Editorial: Warmer relations a step forward

00:00, Sep 24 2012

New Zealand's improving political relationship with the United States is a case of baby step by baby step.

Historically, the two nations have been firm allies, through war and trade, but it was our nuclear-free stance in the 1980s that created the largest roadblock.

Our demand that US vessels had to let us know if they had nukes onboard was seen by their administration as an affront. They didn't tell any other allies and they weren't about to start.

While we were hardly treated as an enemy, we might as well have been. We were frozen out. Diplomatic ties were strained.

It was like being invited to a birthday party, then ignored by the host.

Those tense times have eased considerably. Both countries have had several government changes and it seems as if the US is in more of bridge-building mood than they had been in the past.


They realise they need all the allies they can get around the world, and New Zealand was an easy option, despite the rocky history.

But that's exactly what it is now, history.

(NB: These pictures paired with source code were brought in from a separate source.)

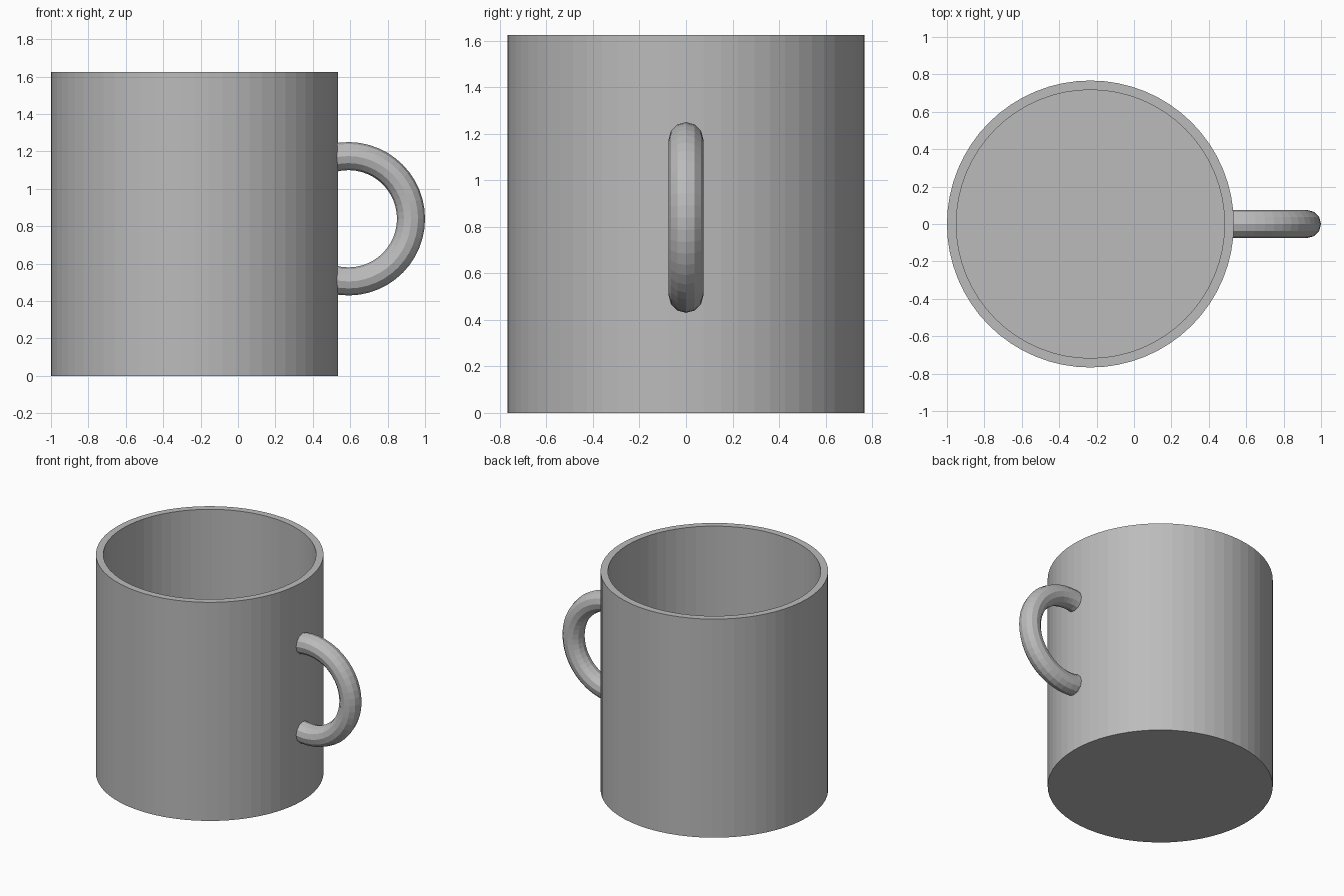
import bpy, bmesh, math

if "Cube" in bpy.data.objects:
    bpy.data.objects.remove(bpy.data.objects["Cube"])

CX, R_OUT, R_IN = -0.233, 0.767, 0.717
HEIGHT, FLOOR, SIDES = 1.625, 0.05, 64

grey = bpy.data.materials.new("plain grey")
grey.diffuse_color = (0.5, 0.5, 0.5, 1)
grey.use_nodes = True
grey.node_tree.nodes["Principled BSDF"].inputs["Base Color"].default_value = grey.diffuse_color


def finish(name, bm):
    bmesh.ops.recalc_face_normals(bm, faces=bm.faces)
    mesh = bpy.data.meshes.new(name)
    bm.to_mesh(mesh)
    bm.free()
    mesh.materials.append(grey)
    obj = bpy.data.objects.new(name, mesh)
    bpy.context.collection.objects.link(obj)
    return obj


def loft(name, rings):
    """Join consecutive rings of points and cap both ends."""
    bm = bmesh.new()
    loops = [[bm.verts.new(p) for p in ring] for ring in rings]
    for a, b in zip(loops, loops[1:]):
        n = len(a)
        for i in range(n):
            j = (i + 1) % n
            bm.faces.new((a[i], a[j], b[j], b[i]))
    bm.faces.new(loops[0])
    bm.faces.new(loops[-1])
    return finish(name, bm)


# Hollow cup: outer wall, rim, inner wall and floor
profile = [(R_OUT, 0), (R_OUT, HEIGHT), (R_IN, HEIGHT), (R_IN, FLOOR)]
loft("cup", [[(CX + r * math.cos(t), r * math.sin(t), z)
              for t in (2 * math.pi * i / SIDES for i in range(SIDES))]
             for r, z in profile])

# Handle: open ring whose ends are buried in the wall
HX, HZ, MAJOR, MINOR = 0.59, 0.84, 0.335, 0.075
STEPS, TUBE, SWEEP = 28, 12, math.radians(104)
rings = []
for s in range(STEPS + 1):
    a = -SWEEP + 2 * SWEEP * s / STEPS
    ring = []
    for k in range(TUBE):
        t = 2 * math.pi * k / TUBE
        r = MAJOR + MINOR * math.cos(t)
        ring.append((HX + r * math.cos(a), MINOR * math.sin(t), HZ + r * math.sin(a)))
    rings.append(ring)
loft("handle", rings)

Both countries appear to have accepted each other's positions and rather than work through them, they look like they are working around them.

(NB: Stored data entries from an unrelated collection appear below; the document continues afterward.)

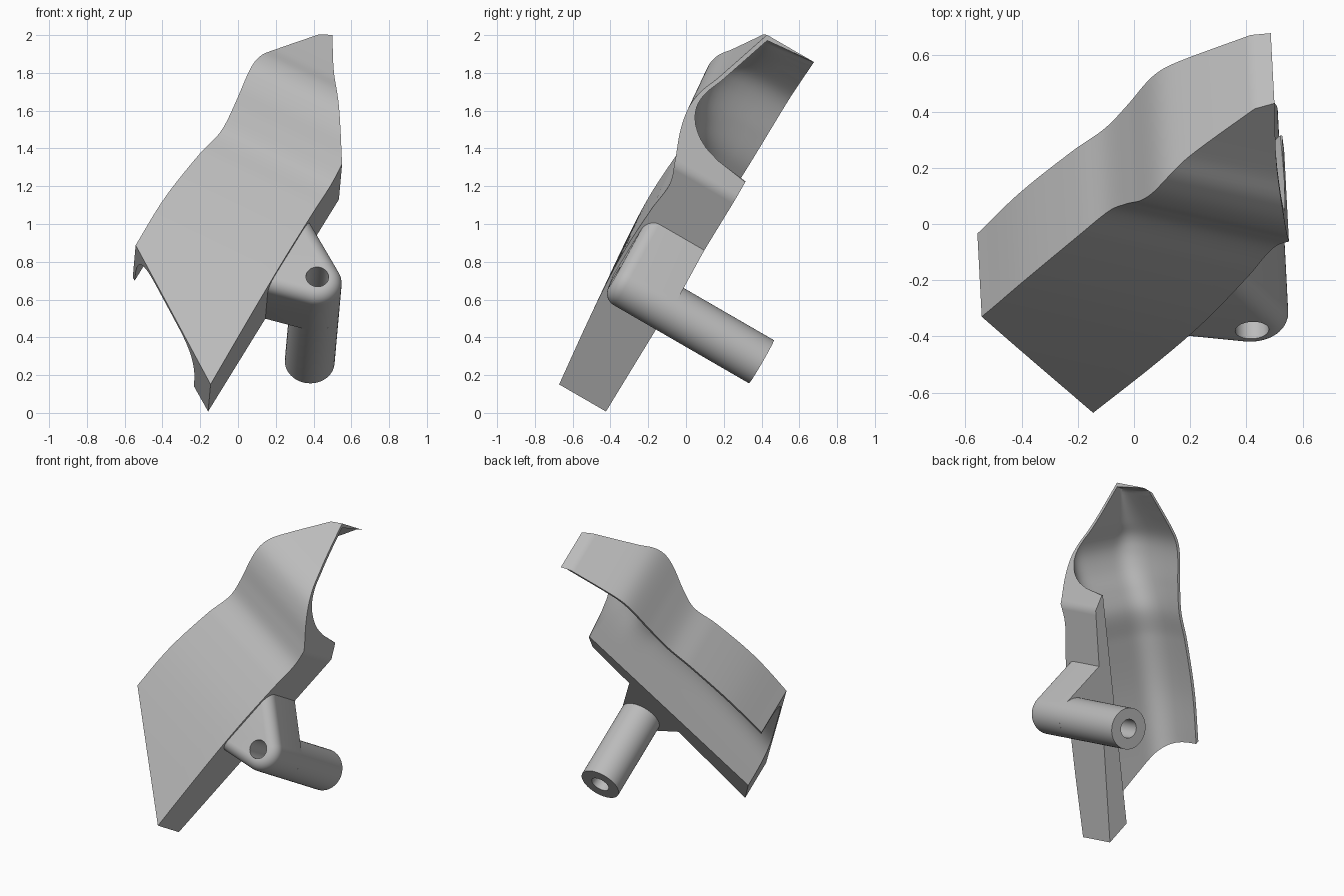
import bpy, bmesh
from math import sin, cos, pi, radians
from mathutils import Vector

cube = bpy.data.objects.get("Cube")
if cube:
    bpy.data.objects.remove(cube, do_unlink=True)

grey = bpy.data.materials.new("plain grey")
grey.use_nodes = True
grey.diffuse_color = (0.5, 0.5, 0.5, 1)
grey.node_tree.nodes["Principled BSDF"].inputs["Base Color"].default_value = (0.5, 0.5, 0.5, 1)

# Tilted frame: s runs along the straight edge, t across it, d from front to back
DEPTH = Vector((-0.045, 0.865, -0.5)).normalized()
RIGHT = Vector((1, 0.052, 0)).normalized()
UP = RIGHT.cross(DEPTH)
BACK = -0.363


def place(s, t, d):
    u = -0.18 + 0.489 * s + 0.872 * t
    v = -0.201 + 0.872 * s - 0.489 * t
    return RIGHT * u + UP * v + DEPTH * d


def curve(pts, x):
    """Smooth curve through the points, read at x."""
    n = len(pts)
    x = min(max(x, pts[0][0]), pts[-1][0])
    i = next(k for k in range(n - 1) if x <= pts[k + 1][0])

    def slope(k):
        a, b = pts[max(k - 1, 0)], pts[min(k + 1, n - 1)]
        return (b[1] - a[1]) / (b[0] - a[0])
    (x0, y0), (x1, y1) = pts[i], pts[i + 1]
    h = x1 - x0
    f = (x - x0) / h
    return (y0 * (1 + 2 * f) * (1 - f) ** 2 + y1 * f * f * (3 - 2 * f)
            + h * f * (1 - f) * (slope(i) * (1 - f) - slope(i + 1) * f))


def finish(bm, name):
    bmesh.ops.remove_doubles(bm, verts=bm.verts, dist=1e-5)
    bmesh.ops.recalc_face_normals(bm, faces=bm.faces)
    me = bpy.data.meshes.new(name)
    bm.to_mesh(me)
    bm.free()
    me.materials.append(grey)
    ob = bpy.data.objects.new(name, me)
    bpy.context.collection.objects.link(ob)
    return ob


def smooth(ob):
    bpy.ops.object.select_all(action='DESELECT')
    ob.select_set(True)
    bpy.context.view_layer.objects.active = ob
    bpy.ops.object.shade_smooth_by_angle(angle=radians(32))


def loft(bm, rings, close_ends=True):
    n = len(rings[0])
    for a, b in zip(rings, rings[1:]):
        for i in range(n):
            j = (i + 1) % n
            bm.faces.new((a[i], a[j], b[j], b[i]))
    if close_ends:
        bm.faces.new(rings[0])
        bm.faces.new(rings[-1])


# Curved shell with a hollow back and a thick straight flange
FRONT = [(0, -0.65), (0.5, -0.702), (0.85, -0.724), (1.19, -0.716), (1.37, -0.702),
         (1.5, -0.742), (1.63, -0.797), (1.74, -0.82), (1.83, -0.805), (1.92, -0.762),
         (2.21, -0.65)]
LEFT = [(0.53, -0.731), (0.85, -0.727), (1.19, -0.692), (1.37, -0.662), (1.55, -0.665),
        (1.74, -0.678), (1.83, -0.668), (1.92, -0.63), (2.166, -0.493)]
CUT_END = [(1.487, 0), (1.742, -0.157), (1.962, -0.3), (2.206, -0.433)]
WALL, SKIN, FLANGE_END, SPLIT = 0.018, 0.024, 1.59, 0.6


def flange_t(s):
    return -0.143 + 0.0506 * s


def inner_depth(s, t):
    top = max(0, min(1, (s - 1.75) / 0.4))
    left_r = 0.2 - 0.17 * top
    lift = 0
    for q, r in ((t - curve(LEFT, s) - WALL, left_r), (flange_t(s) - t, 0.2)):
        x = min(1, max(0, 1 - q / r))
        lift = max(lift, 1 - (1 - x ** 3) ** (1 / 3))
    floor = curve(FRONT, s) + SKIN
    return floor + (BACK - floor) * lift


ROWS, COLS = 80, 28
bm = bmesh.new()
front, back = [], []
for r in range(ROWS + 1):
    v = r / ROWS
    sl = 0.53 + 1.636 * v
    tl = curve(LEFT, sl)
    if v <= SPLIT:
        sr, tr = 1.487 * v / SPLIT, 0
    else:
        sr = 1.487 + 0.719 * (v - SPLIT) / (1 - SPLIT)
        tr = curve(CUT_END, sr)
    open_side = sr > FLANGE_END
    width = tr - tl
    # Fraction of the row where the flange begins
    k = 1.0
    if not open_side:
        for _ in range(6):
            k = (flange_t(sl + (sr - sl) * k) - tl) / width
    w = WALL / width
    fr = [0] + [w + (k - w) * (1 - cos(pi * c / COLS)) / 2 for c in range(COLS + 1)] + [1]
    frow, brow = [], []
    for c, f in enumerate(fr):
        s, t = sl + (sr - sl) * f, tl + width * f
        rim = c < 2 or r == ROWS or (c >= COLS + 1 and not open_side)
        frow.append(bm.verts.new(place(s, t, curve(FRONT, s))))
        brow.append(bm.verts.new(place(s, t, BACK if rim else inner_depth(s, t))))
    front.append(frow)
    back.append(brow)
for r in range(ROWS):
    for grid in (front, back):
        for c in range(COLS + 2):
            bm.faces.new((grid[r][c], grid[r][c + 1], grid[r + 1][c + 1], grid[r + 1][c]))
    for c in (0, -1):
        bm.faces.new((front[r][c], front[r + 1][c], back[r + 1][c], back[r][c]))
for r in (0, -1):
    for c in range(COLS + 2):
        bm.faces.new((front[r][c], front[r][c + 1], back[r][c + 1], back[r][c]))
smooth(finish(bm, "curved_shell"))

# Arm: rounded lug growing from the flange, with a filleted front
CS, CT, R, HOLE, FILLET, ARM_FRONT = 0.829, 0.2, 0.132, 0.06, 0.07, -0.706


def ring(bm, radius, d, n=48):
    return [bm.verts.new(place(CS + radius * cos(2 * pi * i / n),
                               CT + radius * sin(2 * pi * i / n), d)) for i in range(n)]


def arm_ring(bm, inset, d):
    a0, a1 = radians(35), radians(168)
    pts = [(1.151 - 1.22 * inset, -0.03)]
    for i in range(25):
        a = a0 + (a1 - a0) * i / 24
        pts.append((CS + (R - inset) * cos(a), CT + (R - inset) * sin(a)))
    pts.append((0.644 + 1.02 * inset, -0.03))
    return [bm.verts.new(place(s, t, d)) for s, t in pts]


bm = bmesh.new()
rings = [arm_ring(bm, 0, BACK)]
for i in range(9):
    a = pi / 2 * i / 8
    rings.append(arm_ring(bm, FILLET * (1 - cos(a)), ARM_FRONT + FILLET * (1 - sin(a))))
loft(bm, rings)
arm = finish(bm, "arm")

# Bore through the arm
bm = bmesh.new()
loft(bm, [ring(bm, HOLE, -0.9), ring(bm, HOLE, -0.2)])
cutter = finish(bm, "bore_cutter")
cutter.hide_render = True
bpy.context.view_layer.objects.active = arm
mod = arm.modifiers.new("bore", 'BOOLEAN')
mod.operation = 'DIFFERENCE'
mod.solver = 'EXACT'
mod.object = cutter
bpy.ops.object.modifier_apply(modifier=mod.name)
bpy.data.objects.remove(cutter, do_unlink=True)
smooth(arm)

# Hollow peg behind the arm
bm = bmesh.new()
PEG_END = 0.193
tube = [ring(bm, R, BACK), ring(bm, R, PEG_END), ring(bm, HOLE, PEG_END), ring(bm, HOLE, BACK)]
loft(bm, tube + tube[:1], close_ends=False)
smooth(finish(bm, "peg"))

The recent visit by US Defence Secretary Leon Panetta was aimed at rebuilding military ties, including what has been described as the "humiliating ban" on our naval vessels going into US naval and Coastguard facilities.

It did seem like an almost peripheral matter that could have been dealt with via electronic communication, but the Americans have always been big on symbolism and sent their top man over.

Even the attire of Prime Minister John Key and Mr Panetta - no ties and denim jeans for the American - tried to give off an air of informality; as if our two countries were just two old pals catching up.

One policy shouldn't define a relationship between two countries, it should just be part of it. No two nations are the same, so there will always be differences in opinion and ideology.

The thaw is almost complete, but we shouldn't be so naive as to believe that the US just wants to be friends for no reason.

There's always a reason.

In five days, the Manawatu Turbos will take on Taranaki in New Plymouth for the Ranfurly Shield. If the men in green and white cause the upset and win, it will be the first time they have held the Log o' Wood in 34 years. Are you planning to make the trip to New Plymouth or something special on the day? Let us know by emailing editor@msl.co.nz.

Manawatu Standard